In her first conversation with Isabel, Catherine Succoth is guarded, though Isabel guesses at once the nature of her relationship with Alastair Rankeillor (93-101). What is the reason for the different mood of their second conversation? What experience do the two women share (239)?

As Isabel leaves the hospital after being sickened by eating wild mushrooms, she stops and speaks to a young man who has attempted suicide. If you were in his position, how would you feel about Isabel’s words with you (118-19)? Is it intrusive to speak to him, or is it an important act of kindness?

Cat’s new employee, Sinclair, is the sort of person Isabel can’t get along with. What is at the heart of their conflict when they work together in the store (129-135)? What does their interaction, and Isabel’s annoyance with him, tell us about Isabel’s ideals of human behavior?

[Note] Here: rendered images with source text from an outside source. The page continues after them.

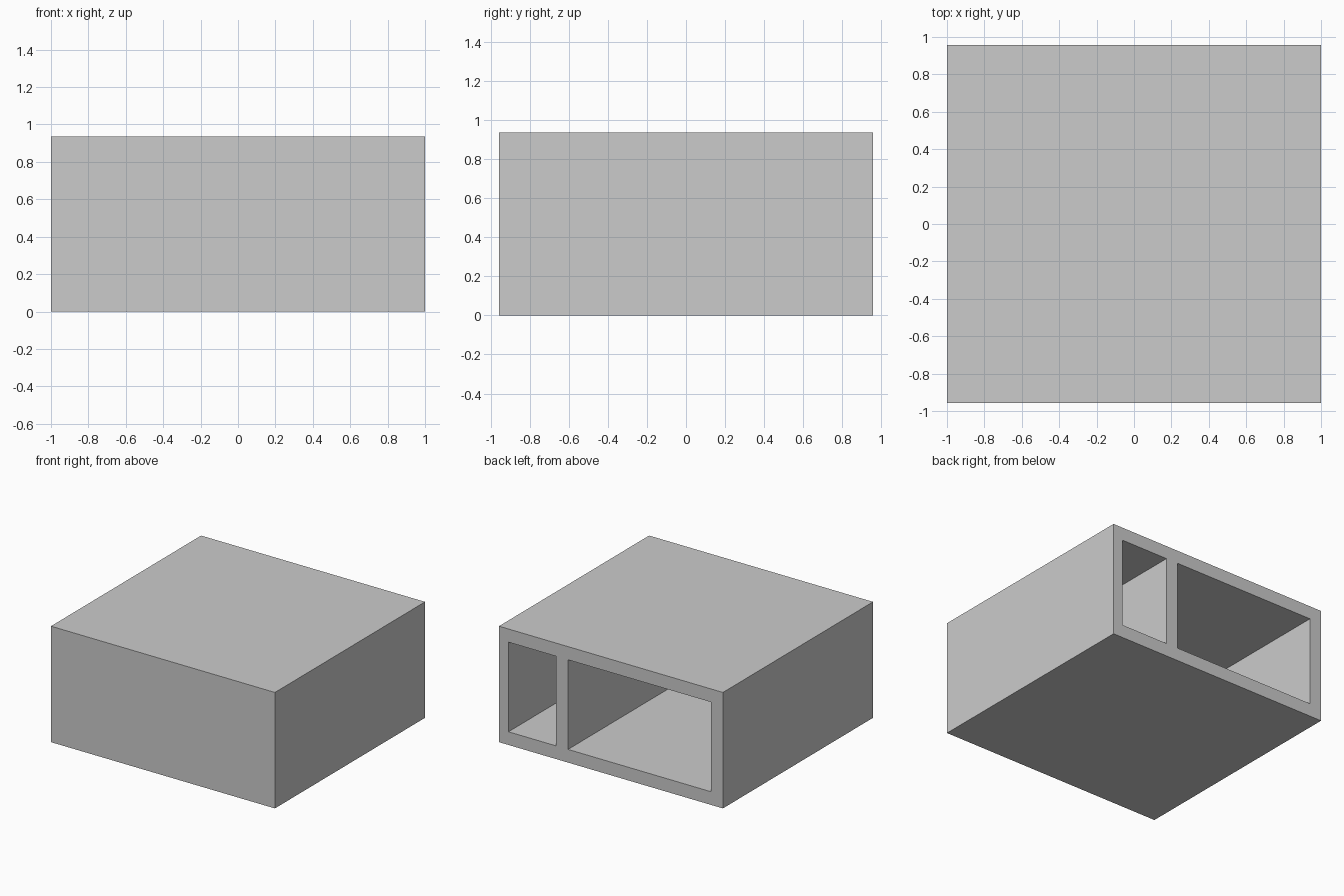
import bpy
import bmesh

if "Cube" in bpy.data.objects:
    bpy.data.objects.remove(bpy.data.objects["Cube"], do_unlink=True)

# Drawing units: the housing is 94 wide, 90 deep and 44 high
UNIT = 2 / 94
WIDTH, DEPTH, HEIGHT = 94 * UNIT, 90 * UNIT, 44 * UNIT
WALL = 5 * UNIT
THIN_WALL = 4 * UNIT
SMALL_BAY = 20 * UNIT

grey = bpy.data.materials.new("light_grey")
grey.use_nodes = True
colour = (0.6, 0.6, 0.6, 1)
grey.diffuse_color = colour
grey.node_tree.nodes["Principled BSDF"].inputs["Base Color"].default_value = colour

# Outer housing
bm = bmesh.new()
bmesh.ops.create_cube(bm, size=1)
bmesh.ops.scale(bm, vec=(WIDTH, DEPTH, HEIGHT), verts=bm.verts)
bmesh.ops.translate(bm, vec=(0, 0, HEIGHT / 2), verts=bm.verts)

# Slice the rear face along the edges of the two bays
right_edge = WIDTH / 2
small_start = right_edge - THIN_WALL - SMALL_BAY
bays = [(-right_edge + WALL, small_start - WALL),
        (small_start, right_edge - THIN_WALL)]
cuts = [((x, 0, 0), (1, 0, 0)) for bay in bays for x in bay]
cuts += [((0, 0, z), (0, 0, 1)) for z in (WALL, HEIGHT - WALL)]
for point, normal in cuts:
    bm.normal_update()
    rear = [f for f in bm.faces if f.normal.y > 0.9]
    parts = set(rear) | {e for f in rear for e in f.edges} | {v for f in rear for v in f.verts}
    bmesh.ops.bisect_plane(bm, geom=list(parts), plane_co=point, plane_no=normal)


def in_bay(face):
    c = face.calc_center_median()
    return (face.normal.y > 0.9 and WALL < c.z < HEIGHT - WALL
            and any(a < c.x < b for a, b in bays))


# Push both bays in as pockets, leaving a closed front wall
bm.normal_update()
mouths = [f for f in bm.faces if in_bay(f)]
for mouth in mouths:
    pocket = bmesh.ops.extrude_discrete_faces(bm, faces=[mouth])["faces"][0]
    bmesh.ops.translate(bm, vec=(0, WALL - DEPTH, 0), verts=pocket.verts)

# Tidy the slices left on the flat rim
bmesh.ops.recalc_face_normals(bm, faces=bm.faces)

mesh = bpy.data.meshes.new("two_bay_housing")
bm.to_mesh(mesh)
bm.free()
mesh.materials.append(grey)
housing = bpy.data.objects.new("two_bay_housing", mesh)
bpy.context.collection.objects.link(housing)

Recalling a conversation with a friend who commented that in a country village people say good morning to strangers, Isabel thinks, “But we are not moral strangers to those we see in the street” (143). Do you agree with Isabel’s principle of “moral proximity”? How would life be different if most people thought about moral issues as Isabel does?

Visiting Rory Cameron’s village, Isabel passes by some cows poking their head through a gate. “‘I’m sorry, I have nothing for you,’ she muttered.” Then she thinks, “It’s come to this at last: I’m talking to cows”(161). How would you describe Isabel’s sense of humor? In what kinds of situations do you find comedy in this novel?

What is striking about Rory Cameron’s reaction to the news that he is a father? Why is it important for our understanding of the importance of this revelation that he is described as a disappointed man (170-73), a person “with an air of unhappiness about him” (159)?

Do you agree with the way Isabel handles the news that Grace has lost her savings by investing in West of Scotland Turbines (184)? Is she right in compensating Grace for her loss? What does Isabel’s remark, “Carry on being who you are,” tell us about the importance of their relationship (185)?

Isabel believes that Rory is not Jane’s biological father, and that Alastair Rankeillor probably is. Catherine Succoth had suggested that Rory was the person Jane was looking for, but she confirms Isabel’s hunch when they meet again and she apologizes for having been misleading (241). But now that Jane and Rory have struck up such a strong bond, Isabel doesn’t know how to proceed. What is the right thing for Isabel to do in this situation?

In The Careful Use of Compliments, Jamie proposed to Isabel and Isabel suggested that it was better to wait. What happens, or what changes, to convince Isabel that it’s time to marry Jamie? Why do Isabel and Jamie decide to have a very small wedding?

When they next meet, Jane admits that Georgina told her that Rory cannot be her father, because he’s infertile. Georgina hasn’t told him the truth about why they haven’t had children: “she decided to protect him from the psychological burden of the knowledge of his infertility” (251). Given that Rory is a sensitive and disappointed man, are Georgina and Jane right in protecting him from the knowledge that Jane isn’t his daughter?

Is Jane right in arguing that it’s the happiness gained, and not the authenticity of the relationship, that matters (251-54)? Why does Isabel then feel uncomfortable about the outcome?